Determine how many lines in the data below contain "door" and write only that number.
------------------------------------------------
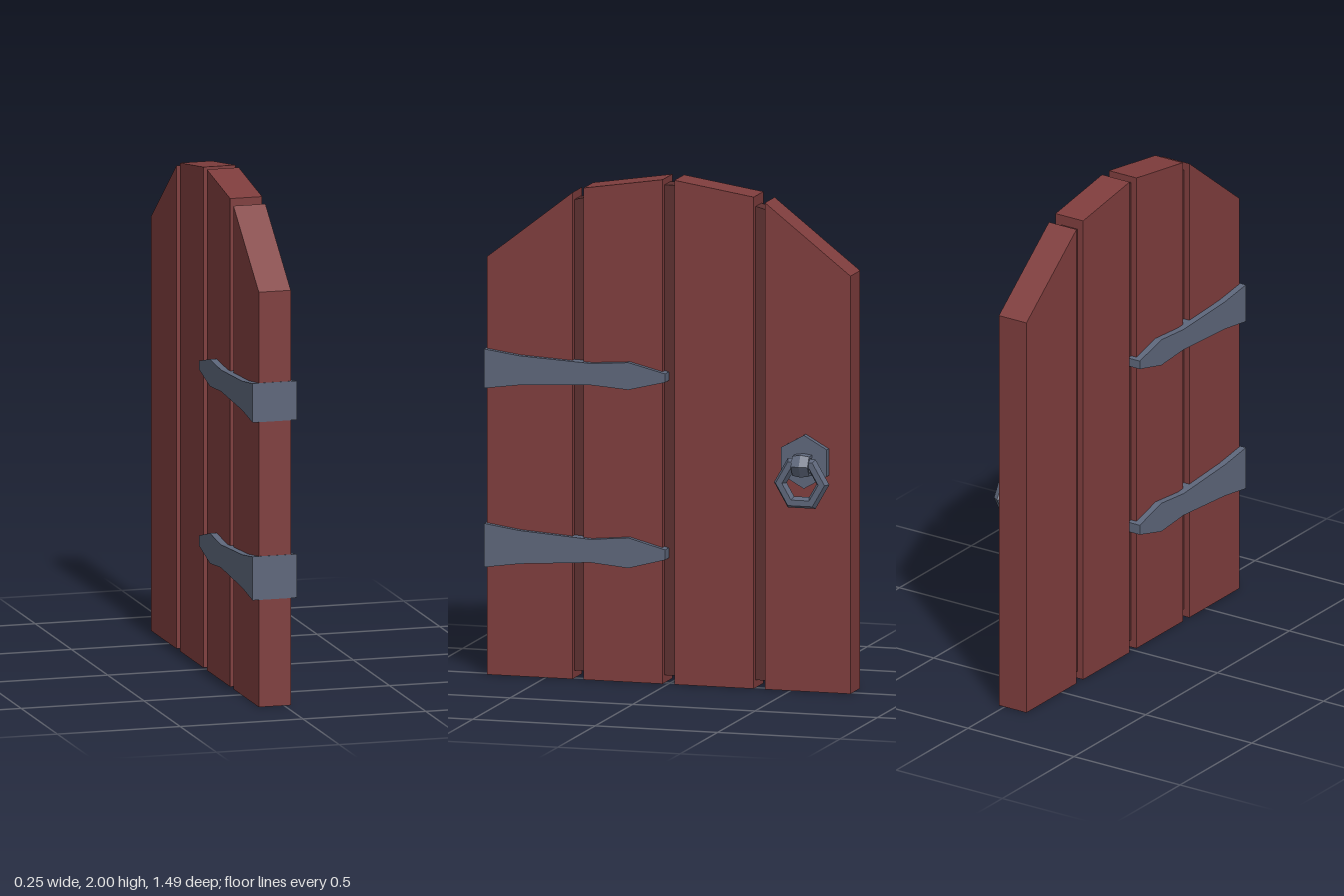
import * as THREE from 'three';

const wood = new THREE.MeshStandardMaterial({ color: 0x7f3d3d, flatShading: true });
const darkWood = new THREE.MeshStandardMaterial({ color: 0x5c3030, flatShading: true });
const iron = new THREE.MeshStandardMaterial({ color: 0x5d667a, flatShading: true });

// Cuts a slab from a [u, y] outline, where u = -z, between x0 and x1
function slab(name, outline, x0, x1, material) {
  const shape = new THREE.Shape(outline.map(([u, y]) => new THREE.Vector2(u, y)));
  const geometry = new THREE.ExtrudeGeometry(shape, { depth: x1 - x0, bevelEnabled: false });
  geometry.rotateY(Math.PI / 2).translate(x0, 0, 0);
  const mesh = new THREE.Mesh(geometry, material);
  mesh.name = name;
  return mesh;
}

function createStrap(name, y, halfHeights) {
  const us = [-0.745, -0.6, -0.31, -0.155, -0.005];
  const lower = us.map((u, i) => [u, y - halfHeights[i]]);
  const upper = us.map((u, i) => [u, y + halfHeights[i]]).reverse();
  return slab(name, [...lower, ...upper], -0.13, 0.05, iron);
}

function createHandle() {
  const handle = new THREE.Group();
  handle.name = 'handle';

  // Hexagonal plate, point up
  const hexagon = Array.from({ length: 6 }, (_, i) => {
    const a = Math.PI / 6 + i * Math.PI / 3;
    return [0.563 + 0.108 * Math.cos(a), 0.915 + 0.106 * Math.sin(a)];
  });
  handle.add(slab('handlePlate', hexagon, 0.02, 0.055, iron));

  // Broad staple that holds the ring
  const staple = new THREE.Mesh(new THREE.TorusGeometry(0.039, 0.012, 6, 6), iron);
  staple.name = 'handleStaple';
  staple.scale.z = 3.3;
  staple.position.set(0.074, 0.905, -0.563);
  handle.add(staple);

  // Six-sided pull ring
  const ring = new THREE.Mesh(new THREE.TorusGeometry(0.087, 0.026, 6, 6), iron);
  ring.name = 'handleRing';
  ring.rotation.y = Math.PI / 2;
  ring.position.set(0.083, 0.835, -0.563);
  handle.add(ring);
  return handle;
}

export function createModel() {
  const door = new THREE.Group();
  door.name = 'door';

  // Planks: left and right edge, top height at each edge
  const planks = [
    [-0.74, -0.39, 1.657, 1.93],
    [-0.345, -0.022, 1.95, 2.0],
    [0.026, 0.35, 2.0, 1.95],
    [0.396, 0.745, 1.93, 1.657],
  ];
  planks.forEach(([a, b, ya, yb], i) => {
    const outline = [[a, 0], [b, 0], [b, yb], [a, ya]];
    door.add(slab(`plank${i + 1}`, outline, -0.103, 0.027, wood));
  });

  // Thinner core that shows in the gaps
  const core = [[-0.42, 0.03], [0.42, 0.03], [0.42, 1.89], [0.345, 1.91], [0.03, 1.975],
    [-0.025, 1.975], [-0.34, 1.91], [-0.42, 1.89]];
  door.add(slab('core', core, -0.077, 0.0, darkWood));

  // Hinge straps
  door.add(createStrap('upperStrap', 1.217, [0.078, 0.058, 0.043, 0.054, 0.017]));
  door.add(createStrap('lowerStrap', 0.516, [0.087, 0.066, 0.046, 0.06, 0.02]));

  door.add(createHandle());
  return door;
}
------------------------------------------------
## Your response
8